Cucumber Gazpacho {{Baking Bytes}}

I personally forget about gazpacho since cold soup was not really a thing in Alaska. Honestly, it’s hot soup season about 80% of the year anyway so you don’t really need a chilled variety to tide you over. Nonetheless I have had some truly delightful ones, including a watermelon variety at a random restaurant in Poulsbo, Washington that was just fantastic. Maybe next year I’ll add that to my repertoire.

In any case, with about six cucumbers of varying size and species needing a good home, a search for cucumber recipes pulled up several good options: salad dressing, cucumber sandwiches, and gazpacho. I still intend to try the salad dressing, and I had a cucumber sandwich (with herbed goat cheese, spinach, red onion, and challa) for lunch, but the gazpacho really intrigued me. With very little to lose, I gave it a shot.

Cucumber Gazpacho {{Baking Bytes}}

As usual I modified the recipe a bit, mostly to incorporate the ingredients I had on hand. Light and crisp cucumbers are given a little zing with the red onion, herbs, and garlic oil. I added some spinach for extra greens, filler, and a little thickener. My latest Olivelle obsession, Sweet Basil Balsamic Vinegar, was a perfect addition to give a nice tang and a little sweetness at the same time. The result is a cool, refreshing, and surprisingly filling gazpacho perfect for summer afternoons.

Cucumber Gazpacho {{Baking Bytes}}

The fairly neutral palate makes it great for a side dish or appetizer, or pair it with a protein for a light entree.

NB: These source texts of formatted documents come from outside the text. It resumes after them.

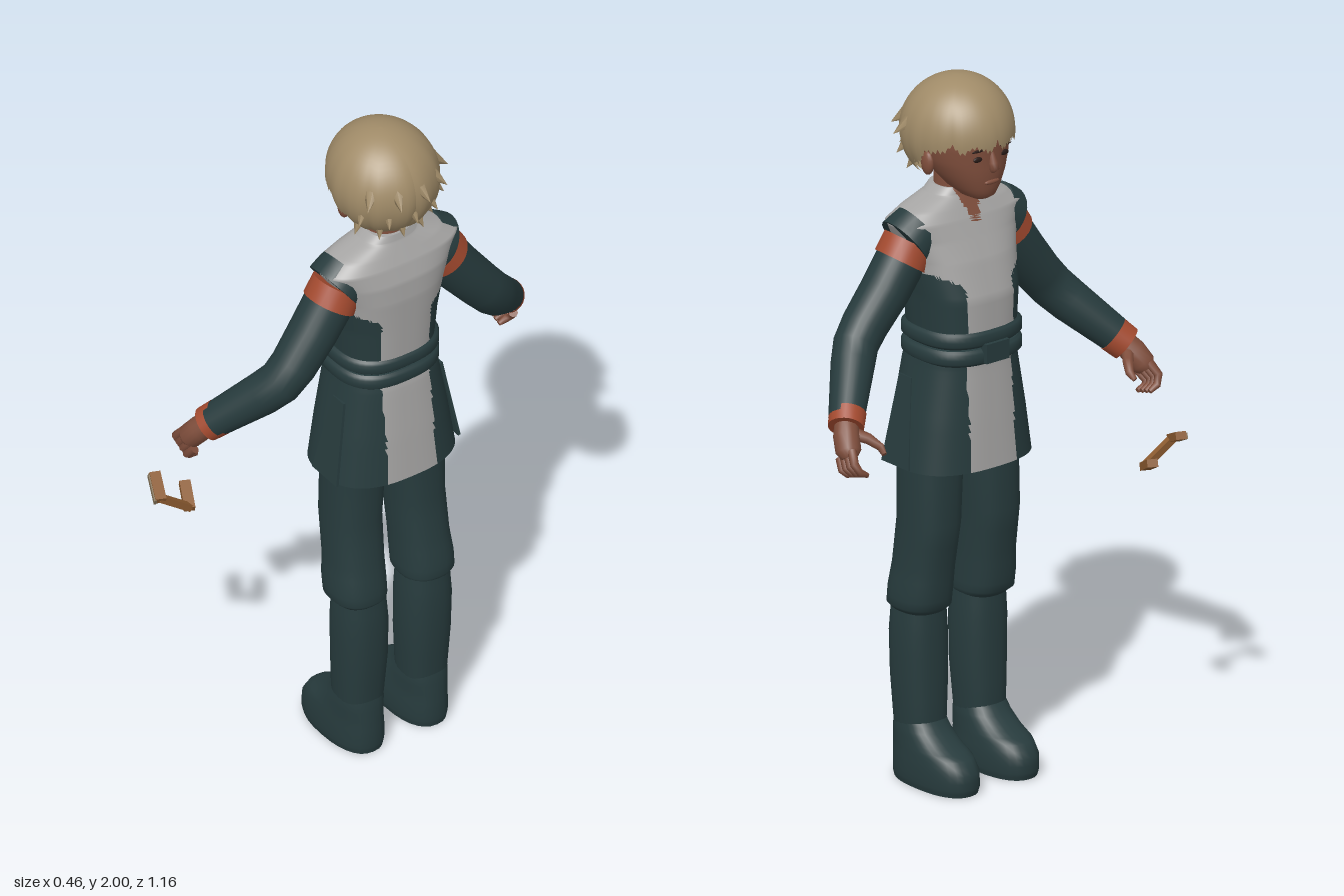
import * as THREE from 'three';

const mat = (name, color, side = THREE.FrontSide) => {
  const m = new THREE.MeshStandardMaterial({ color, side });
  m.name = name;
  return m;
};

// Skins a list of equal-length closed rings; paint(p) picks a material index per face.
function skin(rings, paint = () => 0) {
  const n = rings[0].length, pos = [], faces = [];
  const mid = (ids) => ids.reduce((v, i) => v.add(new THREE.Vector3().fromArray(pos, i * 3)), new THREE.Vector3()).divideScalar(ids.length);
  const add = (...ids) => { (faces[paint(mid(ids))] ??= []).push(...ids); };
  rings.flat().forEach((p) => pos.push(p.x, p.y, p.z));
  for (let j = 0; j < rings.length - 1; j++) for (let i = 0; i < n; i++) {
    const a = j * n + i, b = j * n + (i + 1) % n;
    add(a, a + n, b + n);
    add(a, b + n, b);
  }
  // flat end caps with their own vertices
  [rings[0], rings.at(-1)].forEach((ring, end) => {
    const base = pos.length / 3, c = new THREE.Vector3();
    ring.forEach((p) => { pos.push(p.x, p.y, p.z); c.addScaledVector(p, 1 / n); });
    pos.push(c.x, c.y, c.z);
    for (let i = 0; i < n; i++) {
      const a = base + i, b = base + (i + 1) % n;
      end ? add(base + n, b, a) : add(base + n, a, b);
    }
  });
  const g = new THREE.BufferGeometry(), index = [];
  faces.forEach((f, k) => { g.addGroup(index.length, f.length, k); for (const i of f) index.push(i); });
  g.setAttribute('position', new THREE.Float32BufferAttribute(pos, 3));
  g.setIndex(index);
  g.computeVertexNormals();
  return g;
}

// Upright form from sections [y, xMin, xMax, zMin, zMax], bottom to top.
function loft(sections, { seg = 28, sub = 2, power = 2.4, paint } = {}) {
  const rows = [];
  sections.forEach((s, k) => {
    if (!k) return rows.push(s);
    for (let t = 1; t <= sub; t++) rows.push(s.map((v, i) => THREE.MathUtils.lerp(sections[k - 1][i], v, t / sub)));
  });
  const bulge = (v) => Math.sign(v) * Math.abs(v) ** (2 / power);
  return skin(rows.map(([y, x0, x1, z0, z1]) => Array.from({ length: seg }, (_, i) => {
    const a = i / seg * Math.PI * 2;
    return new THREE.Vector3((x0 + x1) / 2 + (x1 - x0) / 2 * bulge(Math.cos(a)), y, (z0 + z1) / 2 + (z1 - z0) / 2 * bulge(Math.sin(a)));
  })), paint);
}

// Round form along points [x, y, z, radius].
function limb(points, seg = 16) {
  const P = points.map((p) => new THREE.Vector3(p[0], p[1], p[2]));
  return skin(P.map((p, k) => {
    const t = P[Math.min(k + 1, P.length - 1)].clone().sub(P[Math.max(k - 1, 0)]).normalize();
    const u = Math.abs(t.x) > 0.9 ? new THREE.Vector3(0, 0, 1) : new THREE.Vector3(1, 0, 0);
    u.addScaledVector(t, -u.dot(t)).normalize();
    const v = u.clone().cross(t);
    return Array.from({ length: seg }, (_, i) => {
      const a = i / seg * Math.PI * 2, r = points[k][3];
      return p.clone().addScaledVector(u, r * Math.cos(a)).addScaledVector(v, r * Math.sin(a));
    });
  }));
}

export function createModel() {
  const teal = mat('dark teal cloth', 0x273b3d), grey = mat('grey cloth', 0xa6a5a4);
  const flesh = mat('skin', 0x7f4e3c), hairMat = mat('blond hair', 0xa08b68, THREE.DoubleSide);
  const orange = mat('orange trim', 0xa34a2f), bronze = mat('bronze', 0x8a5a30);
  const khaki = mat('khaki metal', 0x85745a), dark = mat('eye brown', 0x2a1c18);

  const model = new THREE.Group();
  const figure = new THREE.Group();
  figure.name = 'figure';
  figure.position.z = -0.03;
  model.add(figure);
  const put = (name, geo, material, parent = figure) => {
    const m = new THREE.Mesh(geo, material);
    m.name = name;
    parent.add(m);
    return m;
  };
  const even = (rows) => rows.map(([y, x0, x1, w]) => [y, x0, x1, -w, w]);

  // Tunic top: grey yoke and centre strip, teal sides, open collar
  put('tunicTop', loft(even([[1.28, -0.1, 0.165, 0.14], [1.4, -0.1, 0.172, 0.15], [1.5, -0.07, 0.178, 0.165],
    [1.56, -0.045, 0.175, 0.185], [1.61, -0.025, 0.16, 0.215], [1.64, -0.01, 0.145, 0.165],
    [1.67, 0.005, 0.13, 0.085], [1.69, 0.01, 0.125, 0.062]]), {
    seg: 120, sub: 8, power: 2.6,
    paint: (p) => {
      if (p.x < 0.03 && p.y > 1.58 && Math.abs(p.z) < (p.y - 1.58) * 0.4) return 2;
      return Math.abs(p.z) < 0.08 + 0.15 * THREE.MathUtils.smoothstep(p.y, 1.43, 1.52) ? 0 : 1;
    },
  }), [grey, teal, flesh]);
  // Skirt with grey strip front and back
  put('tunicSkirt', loft(even([[0.915, -0.108, 0.198, 0.2], [1.05, -0.1, 0.186, 0.18], [1.2, -0.09, 0.17, 0.153],
    [1.25, -0.09, 0.16, 0.145]]), {
    seg: 120, sub: 6, power: 2.6, paint: (p) => (p.y > 0.916 && Math.abs(p.z) < 0.078 ? 0 : 1),
  }), [grey, teal]);

  // Belt: two rounded bands and a buckle
  for (const y of [1.215, 1.265]) put('beltBand', loft(even([[y, -0.1, 0.165, 0.145], [y + 0.01, -0.11, 0.175, 0.156],
    [y + 0.035, -0.11, 0.175, 0.156], [y + 0.045, -0.1, 0.165, 0.145]]), { seg: 48, power: 2.6 }), teal);
  put('buckle', new THREE.BoxGeometry(0.025, 0.055, 0.08), teal).position.set(-0.108, 1.25, 0);

  // Neck and head
  put('neck', loft(even([[1.62, 0.005, 0.12, 0.06], [1.76, 0.005, 0.115, 0.056]]), { power: 2 }), flesh);
  put('head', loft(even([[1.675, -0.07, -0.02, 0.025], [1.685, -0.085, 0.02, 0.045], [1.71, -0.093, 0.07, 0.07],
    [1.75, -0.098, 0.12, 0.097], [1.79, -0.098, 0.145, 0.115], [1.85, -0.1, 0.16, 0.125], [1.92, -0.08, 0.15, 0.11],
    [1.96, -0.03, 0.1, 0.07]]), { seg: 36, power: 2.1 }), flesh);
  put('nose', limb([[-0.092, 1.815, 0, 0.008], [-0.1, 1.785, 0, 0.013], [-0.104, 1.772, 0, 0.014], [-0.096, 1.762, 0, 0.009]], 10), flesh);
  const blob = (name, material, pos, scale) => {
    const m = put(name, new THREE.SphereGeometry(1, 16, 10), material);
    m.position.set(...pos);
    m.scale.set(...scale);
    return m;
  };
  blob('lips', flesh, [-0.094, 1.73, 0], [0.007, 0.007, 0.026]);
  for (const s of [1, -1]) {
    blob('eye', dark, [-0.09, 1.802, 0.045 * s], [0.005, 0.008, 0.017]);
    blob('eyebrow', dark, [-0.093, 1.827, 0.045 * s], [0.004, 0.004, 0.024]);
    blob('ear', flesh, [0.035, 1.775, 0.117 * s], [0.022, 0.034, 0.014]);
  }

  // Hair cap: ragged lower edge, short over the brow and long at the nape
  const cap = new THREE.SphereGeometry(1, 72, 24);
  const hp = cap.attributes.position, hu = cap.attributes.uv;
  for (let i = 0; i < hp.count; i++) {
    const a = hu.getX(i) * Math.PI * 2, t = 1 - hu.getY(i);
    const back = (1 + Math.cos(a)) / 2;
    const tuft = Math.abs(Math.sin(a * 7)) + 0.5 * Math.abs(Math.sin(a * 11));
    const th = t * (1.55 + 0.9 * THREE.MathUtils.smoothstep(back, 0.2, 0.95) + 0.13 * tuft);
    const r = 1 + 0.05 * tuft * t * t * back;
    hp.setXYZ(i, 0.045 + 0.163 * r * Math.sin(th) * Math.cos(a), 1.845 + 0.155 * Math.cos(th),
      0.155 * r * Math.sin(th) * Math.sin(a) * (1 - 0.1 * t * (1 - back)));
  }
  cap.computeVertexNormals();
  put('hair', cap, hairMat);
  // Pointed locks around the back
  for (let i = 0; i < 15; i++) {
    const row = i % 3, a = (Math.floor(i / 3) - 2) * 0.5 + (row - 1) * 0.17, y = [1.87, 1.81, 1.76][row];
    const r = [0.155, 0.145, 0.12][row], dir = new THREE.Vector3(Math.cos(a), -0.7 - row * 0.4, Math.sin(a)).normalize();
    const lock = put('hairLock', new THREE.ConeGeometry(0.032, 0.085, 7), hairMat);
    lock.position.set(0.045 + r * Math.cos(a), y, r * 0.95 * Math.sin(a));
    lock.quaternion.setFromUnitVectors(new THREE.Vector3(0, 1, 0), dir);
  }

  for (const s of [1, -1]) {
    const side = (rows) => rows.map(([x, y, w, r]) => [x, y, w * s, r]);
    const leg = (rows) => rows.map(([y, x0, x1, a, b]) => (s > 0 ? [y, x0, x1, a, b] : [y, x0, x1, -b, -a]));

    // Legs
    put('trouserLeg', loft(leg([[0.485, 0.015, 0.155, 0.04, 0.17], [0.505, -0.008, 0.166, 0.03, 0.19], [0.55, -0.015, 0.162, 0.03, 0.19],
      [0.62, -0.022, 0.15, 0.03, 0.183], [0.75, -0.043, 0.136, 0.026, 0.18], [1, -0.04, 0.14, 0.01, 0.178]])), teal);
    put('bootShaft', loft(leg([[0.13, 0.02, 0.148, 0.042, 0.166], [0.17, 0.012, 0.152, 0.038, 0.17], [0.3, 0.012, 0.163, 0.03, 0.176],
      [0.42, 0.012, 0.166, 0.03, 0.178], [0.51, 0.015, 0.16, 0.037, 0.172]])), teal);
    put('bootFoot', loft(leg([[0, -0.128, 0.158, 0.033, 0.175], [0.02, -0.134, 0.162, 0.028, 0.18], [0.06, -0.132, 0.162, 0.028, 0.18],
      [0.095, -0.108, 0.16, 0.032, 0.177], [0.12, -0.055, 0.158, 0.035, 0.174], [0.15, -0.01, 0.155, 0.037, 0.172],
      [0.18, 0.015, 0.15, 0.042, 0.168]])), teal);

    // Overlapping skirt panel at the hip
    const flap = new THREE.Shape([[0.012, 0], [0.125, 0], [0.1, 0.25], [0.05, 0.25]].map((p) => new THREE.Vector2(...p)));
    const panel = put('skirtPanel', new THREE.ExtrudeGeometry(flap, { depth: 0.008, bevelEnabled: false }), teal);
    panel.position.set(0, 0.918, s > 0 ? 0.196 : -0.204);
    panel.rotation.x = -0.165 * s;

    // Arm: shoulder cap, trim, sleeve, cuff
    put('shoulderCap', limb(side([[0.06, 1.585, 0.125, 0.076], [0.064, 1.56, 0.158, 0.081], [0.065, 1.55, 0.172, 0.081]]), 24), teal);
    put('shoulderTrim', limb(side([[0.065, 1.55, 0.155, 0.074], [0.067, 1.5, 0.187, 0.075]]), 24), orange);
    put('sleeve', limb(side([[0.065, 1.54, 0.16, 0.07], [0.068, 1.43, 0.238, 0.068], [0.072, 1.345, 0.307, 0.064], [0.064, 1.3, 0.345, 0.062],
      [0.035, 1.26, 0.38, 0.06], [-0.055, 1.155, 0.478, 0.049]]), 24), teal);
    put('cuff', limb(side([[-0.046, 1.166, 0.466, 0.051], [-0.07, 1.138, 0.492, 0.049]]), 24), orange);

    // Hand
    put('palm', limb(side([[-0.06, 1.15, 0.482, 0.032], [-0.085, 1.118, 0.503, 0.036], [-0.11, 1.085, 0.517, 0.035], [-0.12, 1.07, 0.52, 0.022]])), flesh);
    for (let k = 0; k < 4; k++) put('finger', limb(side([[-0.13 + 0.016 * k, 1.095 - 0.012 * k, 0.522, 0.013],
      [-0.155 + 0.017 * k, 1.064 - 0.01 * k, 0.533, 0.012], [-0.163 + 0.017 * k, 1.04 - 0.006 * k, 0.52, 0.011],
      [-0.163 + 0.017 * k, 1.027 - 0.004 * k, 0.495, 0.007]]), 8), flesh);
    put('thumb', limb(side([[-0.085, 1.125, 0.485, 0.018], [-0.12, 1.11, 0.455, 0.015], [-0.15, 1.09, 0.437, 0.012], [-0.168, 1.075, 0.44, 0.007]]), 8), flesh);
  }

  // Loose bracket-shaped handle below the left hand
  const handle = new THREE.Group();
  handle.name = 'handle';
  model.add(handle);
  const bar = (name, from, to, w, h, material) => {
    const a = new THREE.Vector3(...from), b = new THREE.Vector3(...to);
    const m = put(name, new THREE.BoxGeometry(w, h, a.distanceTo(b)), material, handle);
    m.position.copy(a).lerp(b, 0.5);
    m.lookAt(b);
    return m;
  };
  bar('handleGrip', [-0.157, 0.872, 0.553], [-0.145, 0.808, 0.462], 0.018, 0.02, bronze);
  const arms = [[[-0.15, 0.868, 0.556], [-0.222, 0.903, 0.526]], [[-0.142, 0.806, 0.467], [-0.21, 0.842, 0.436]]];
  for (const [a, b] of arms) bar('handleArm', a, b, 0.03, 0.022, bronze);
  const raise = (p) => [p[0] - 0.005, p[1] - 0.003, p[2] + 0.014];
  bar('handlePlate', raise(arms[0][0]), raise(arms[0][1]), 0.008, 0.018, khaki);
  return model;
}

Punch it up with the herbs of your choice, extra onion, or a jalapeño, or keep it as listed for a milder palate. I was surprised at how much I enjoyed this recipe and will definitely keep it on the short list for a quick and healthy addition to any meal. Summer may be winding down, but hopefully there’s still some time left to give this chilled soup a try.

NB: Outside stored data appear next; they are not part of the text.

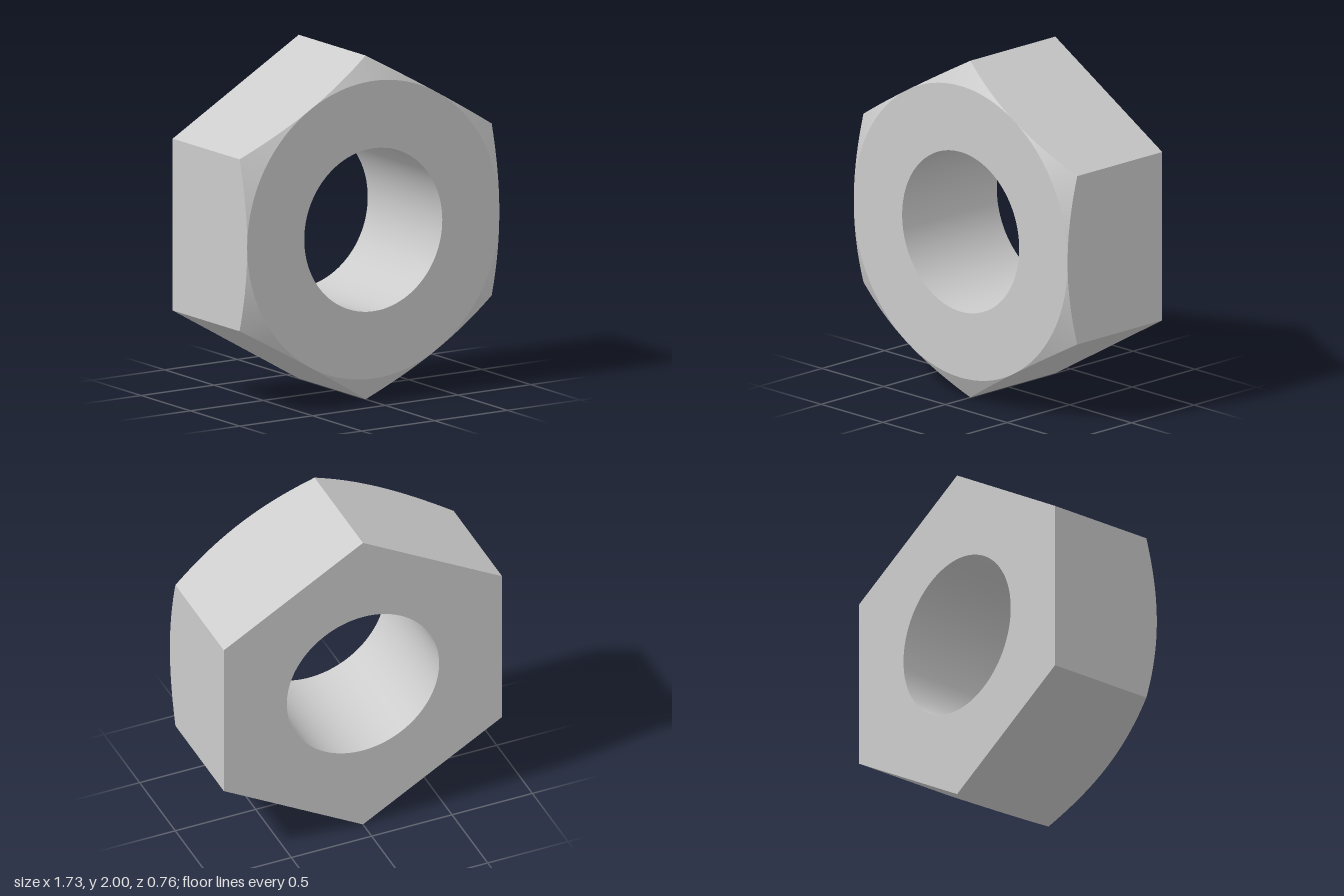
import * as THREE from 'three';
import { toCreasedNormals } from 'three/addons/utils/BufferGeometryUtils.js';

const SEGMENTS = 144;            // steps around the nut, 24 per flat
const PER_FLAT = SEGMENTS / 6;
const FLAT = Math.sqrt(3) / 2;   // centre to flat, corners at radius 1
const HOLE = 0.474;
const HALF = 0.378;              // half thickness
const CHAMFER = Math.tan(Math.PI / 6);

// Radius of the hexagon at step k (corners at top and bottom)
function hexRadius(k) {
  const half = PER_FLAT / 2;
  const offset = ((k + half) % PER_FLAT) - half;
  return FLAT / Math.cos((offset / SEGMENTS) * Math.PI * 2);
}

// Ring of points from a radius rule and a depth rule
function ring(radius, depth) {
  return Array.from({ length: SEGMENTS }, (_, k) => {
    const t = (k / SEGMENTS) * Math.PI * 2;
    const r = radius(k);
    return new THREE.Vector3(r * Math.cos(t), r * Math.sin(t), depth(r));
  });
}

// Surface between two rings, leaving out triangles that shrink to nothing
function band(a, b) {
  const points = [];
  const add = (p, q, r) => {
    if (new THREE.Triangle(p, q, r).getArea() > 1e-9) points.push(p, q, r);
  };
  for (let k = 0; k < SEGMENTS; k++) {
    const n = (k + 1) % SEGMENTS;
    add(a[k], a[n], b[n]);
    add(a[k], b[n], b[k]);
  }
  const geometry = new THREE.BufferGeometry().setFromPoints(points);
  return toCreasedNormals(geometry, Math.PI / 9);
}

export function createModel() {
  const group = new THREE.Group();
  group.name = 'hexNut';
  const material = new THREE.MeshStandardMaterial({ color: 0xcccccc });

  const backHole = ring(() => HOLE, () => -HALF);
  const backHex = ring(hexRadius, () => -HALF);
  const frontHex = ring(hexRadius, (r) => HALF - (r - FLAT) * CHAMFER);
  const frontCircle = ring(() => FLAT, () => HALF);
  const frontHole = ring(() => HOLE, () => HALF);

  const parts = [
    ['backFace', backHole, backHex],
    ['hexSides', backHex, frontHex],
    ['chamfer', frontHex, frontCircle],
    ['frontFace', frontCircle, frontHole],
    ['bore', frontHole, backHole],
  ];
  for (const [name, from, to] of parts) {
    const mesh = new THREE.Mesh(band(from, to), material);
    mesh.name = name;
    mesh.position.y = 1;
    group.add(mesh);
  }
  return group;
}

Cucumber Gazpacho

Adapted from Amuse Your Bouche
Serves 2-4 

Ingredients

2 large cucumbers (I probably had about 6-8 cups of chunks)
1/3 cup red onion
3 Tbsp garlic-infused olive oil1
1 cup (or 2) packed spinach, frozen and crushed2
1/2 cup loosely packed fresh herbs (I used mostly basil with some spicy oregano)
1-2 Tbsp basil balsamic vinegar3, optional but recommended
salt and pepper, to taste

Directions

  1. Peel your cucumbers (for those with a firm/bitter skin) and chop into chunks. Don’t worry about peeling it perfectly, just get most of it.
  2. Add all ingredients to a blender or food processor and puree to desired texture.
  3. Serve immediately, or refrigerate until ready to use and then serve chilled.4

Notes

If you don’t have garlic olive oil, use plain and add one clove peeled garlic.

I keep excess spinach in the freezer for smoothie, soups, and scrambled eggs. Frozen spinach blends much more easily than raw and helps keep things chilled which is perfect for smoothies as well as gazpacho, as it turns out. For this recipe, place a large handful or two of spinach in the freezer, then crush. You should have about a cup but more or less is just fine.

The balsamic adds a lovely tang so I recommend adding a splash even if you don’t have the basil variety.

The gazpacho will lose a fair amount of its punch over time, so I wouldn’t recommend making it more than a couple hours ahead. If you are eating leftovers the next day, stir in a little extra minced onion just before serving.